Review by Tess Tabak

Who knew mushrooms could be so fascinating?

In The Beauty of the Death Cap, Nikonor, the eccentric narrator, states, “I have always preferred the company of trees and mushrooms to that of my fellow humans.” That is the gist of the book. With a wry sense of humor, Nikonor takes us on a rolling journey through his life in mushrooms. He is obsessed with fungi, and has made them his life’s work. The people he meets are another story.

Author Catherine Dousteyssier-Khoze gives us a Nabokovian narrator in Nikonor. The prose is gorgeous, with lines shifting back and forth between French and English that verge on poetry (“Encore que . . . suddenly I am seized with doubt!”). He slowly unveils a narrative, distracted along the way by tangents on everything from mushrooms to Charles Baudelaire’s missed calling as a nature poet, all with a surprisingly sharp sense of humor and a pretentious air.

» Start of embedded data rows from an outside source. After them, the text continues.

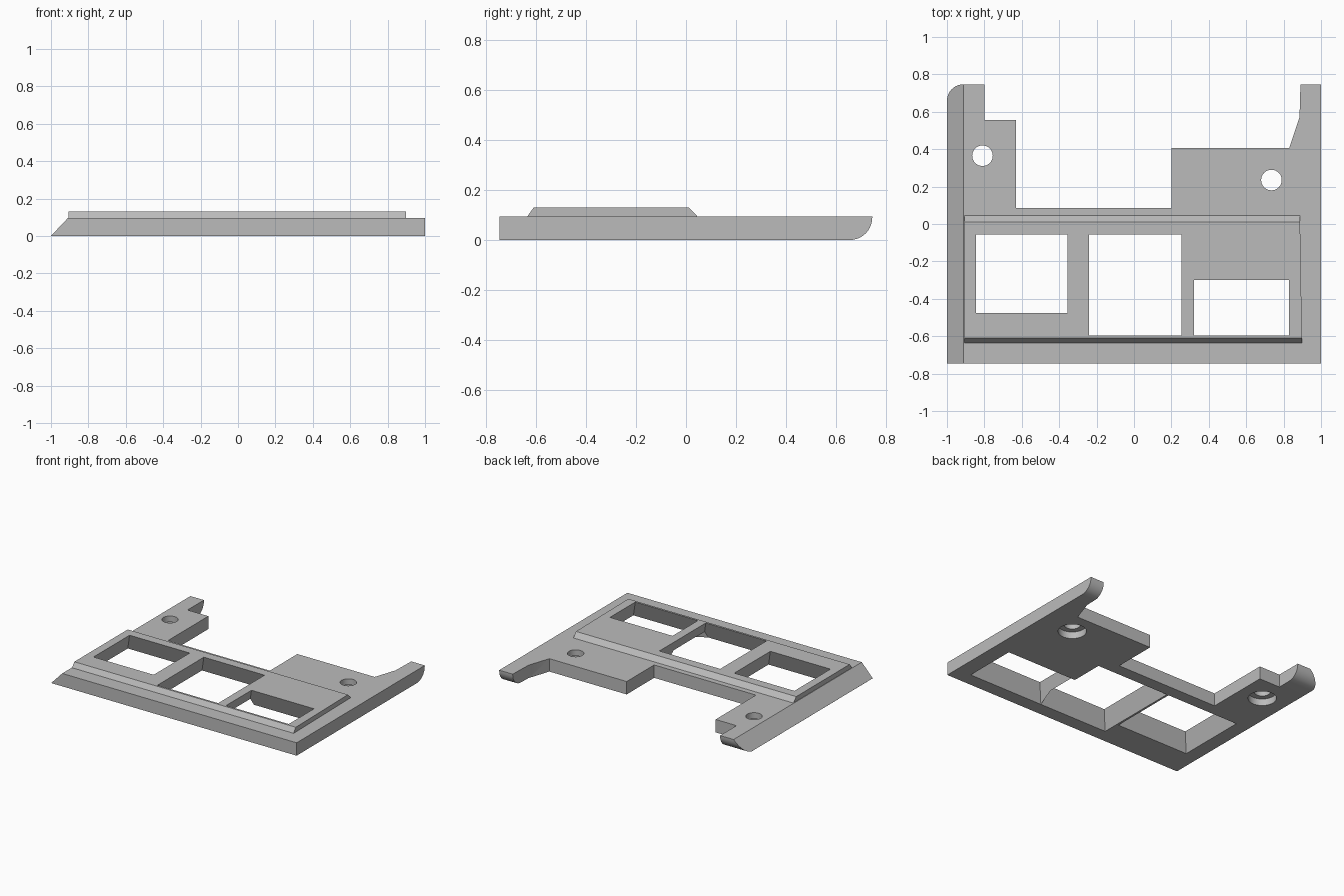
import bpy, bmesh, math
from mathutils import Vector

if "Cube" in bpy.data.objects:
    bpy.data.objects.remove(bpy.data.objects["Cube"])

TOP, RAISED, BACK = 0.095, 0.13, 0.746

grey = bpy.data.materials.new("plain grey")
grey.use_nodes = True
colour = (0.5, 0.5, 0.5, 1)
grey.diffuse_color = colour
grey.node_tree.nodes["Principled BSDF"].inputs["Base Color"].default_value = colour


def loft(name, lower, upper):
    """Closed solid between two matching loops of points."""
    bm = bmesh.new()
    a = [bm.verts.new(p) for p in lower]
    b = [bm.verts.new(p) for p in upper]
    bm.faces.new(a)
    bm.faces.new(b)
    for i in range(len(a)):
        j = (i + 1) % len(a)
        bm.faces.new((a[i], a[j], b[j], b[i]))
    bmesh.ops.recalc_face_normals(bm, faces=bm.faces[:])
    mesh = bpy.data.meshes.new(name)
    bm.to_mesh(mesh)
    bm.free()
    mesh.materials.append(grey)
    obj = bpy.data.objects.new(name, mesh)
    bpy.context.collection.objects.link(obj)
    return obj


def prism(name, profile, axis, start, end):
    """Extrude a 2D profile along an axis."""
    place = {"x": lambda u, v, t: Vector((t, u, v)),
             "y": lambda u, v, t: Vector((u, t, v)),
             "z": lambda u, v, t: Vector((u, v, t))}[axis]
    return loft(name, [place(u, v, start) for u, v in profile],
                [place(u, v, end) for u, v in profile])


def combine(target, tool, operation):
    """Apply a boolean and remove the tool."""
    mod = target.modifiers.new(operation.lower(), "BOOLEAN")
    mod.operation = operation
    mod.solver = "EXACT"
    mod.object = tool
    tool.hide_render = True
    bpy.context.view_layer.objects.active = target
    bpy.ops.object.modifier_apply(modifier=mod.name)
    bpy.data.objects.remove(tool)


def circle(x, y, r, n=40):
    return [(x + r * math.cos(math.tau * i / n), y + r * math.sin(math.tau * i / n))
            for i in range(n)]


# Plate outline with two rear arms
outline = [(-1, -BACK), (1, -BACK), (1, BACK), (0.89, BACK), (0.885, 0.57),
           (0.83, 0.405), (0.2, 0.405), (0.2, 0.085), (-0.63, 0.085),
           (-0.63, 0.555), (-0.8, 0.555), (-0.8, BACK), (-1, BACK)]
plate = prism("frame_plate", outline, "z", 0, TOP)

# Rounded underside at the arm tips
r = 0.09
arc = [(BACK - r + r * math.sin(a), r - r * math.cos(a))
       for a in (math.pi / 2 * i / 10 for i in range(11))]
side = [(-1, 0.2), (-1, -0.1), (BACK - r - 0.1, -0.1), (BACK - r - 0.1, 0)]
side += arc + [(BACK, 0.2)]
combine(plate, prism("tip_shape", side, "x", -1.2, 1.2), "INTERSECT")

# Bevel along one long side
bevel = [(-1.2, -0.2), (-1.2, 0.3), (-0.716, 0.3), (-1.19, -0.2)]
combine(plate, prism("side_bevel", bevel, "y", -1, 1), "DIFFERENCE")

# Raised panel with sloping front and back edges
panel_profile = [(-0.635, 0.04), (-0.635, TOP), (-0.61, RAISED),
                 (0.012, RAISED), (0.045, TOP), (0.045, 0.04)]
panel = loft("raised_panel", [(-0.907, y, z) for y, z in panel_profile],
             [(0.888 - 0.016 * y, y, z) for y, z in panel_profile])
combine(plate, panel, "UNION")


# Windows that widen towards the underside
def window(x0, x1, y0, y1):
    def loop(z):
        g = 0.05 * (RAISED - z) / RAISED
        return [(x0 - g, y0 - g, z), (x1 + g, y0 - g, z),
                (x1 + g, y1 + g, z), (x0 - g, y1 + g, z)]
    return loft("window_cutter", loop(-0.02), loop(RAISED + 0.02))


for bounds in ((-0.845, -0.355, -0.475, -0.055),
               (-0.24, 0.255, -0.595, -0.055),
               (0.32, 0.83, -0.595, -0.3)):
    combine(plate, window(*bounds), "DIFFERENCE")

# Screw holes, counterbored from below
for x, y in ((-0.81, 0.365), (0.735, 0.235)):
    combine(plate, prism("hole_cutter", circle(x, y, 0.055), "z", -0.1, 0.3), "DIFFERENCE")
    combine(plate, prism("bore_cutter", circle(x, y, 0.095), "z", -0.1, 0.05), "DIFFERENCE")

bpy.ops.object.select_all(action="DESELECT")
plate.select_set(True)
bpy.context.view_layer.objects.active = plate
bpy.ops.object.shade_smooth_by_angle(angle=math.radians(25))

He speaks of death and murder as coldly and carelessly as if he were talking about picking a mushroom, musing things like, “I am a lone wolf by nature. I made the mistake of taking on a partner only once, and the attempt ended in an abject failure—one from which my associate did not recover.”

Ostensibly, Nikonor is laying out his life’s story and describing the path that led him to his crimes, but Death Cap is more about the journey than the destination. The work is verbally rich: there are descriptions of mycology that are equally poetic and scientific. Translator Tina Kover did an excellent job of capturing the language and humor of the book (you can read about her process in our Q&A with her). She blends French, English, and scientific terminology seamlessly: “All this time that mygalomorph spider has been lying in wait, crouched in some hole somewhere, watching for the right opportunity to strike, to annihilate me once and for all, une bonne fois pour toutes.”

At a slim 150 pages, Beauty of the Death Cap is a quick, engaging read. It would make an excellent holiday gift for fans of Lolita’s Humbert Humbert, or anyone who loves language and has a dry sense of humor.


The Furious Gazelle received a copy of this book in exchange for an honest review.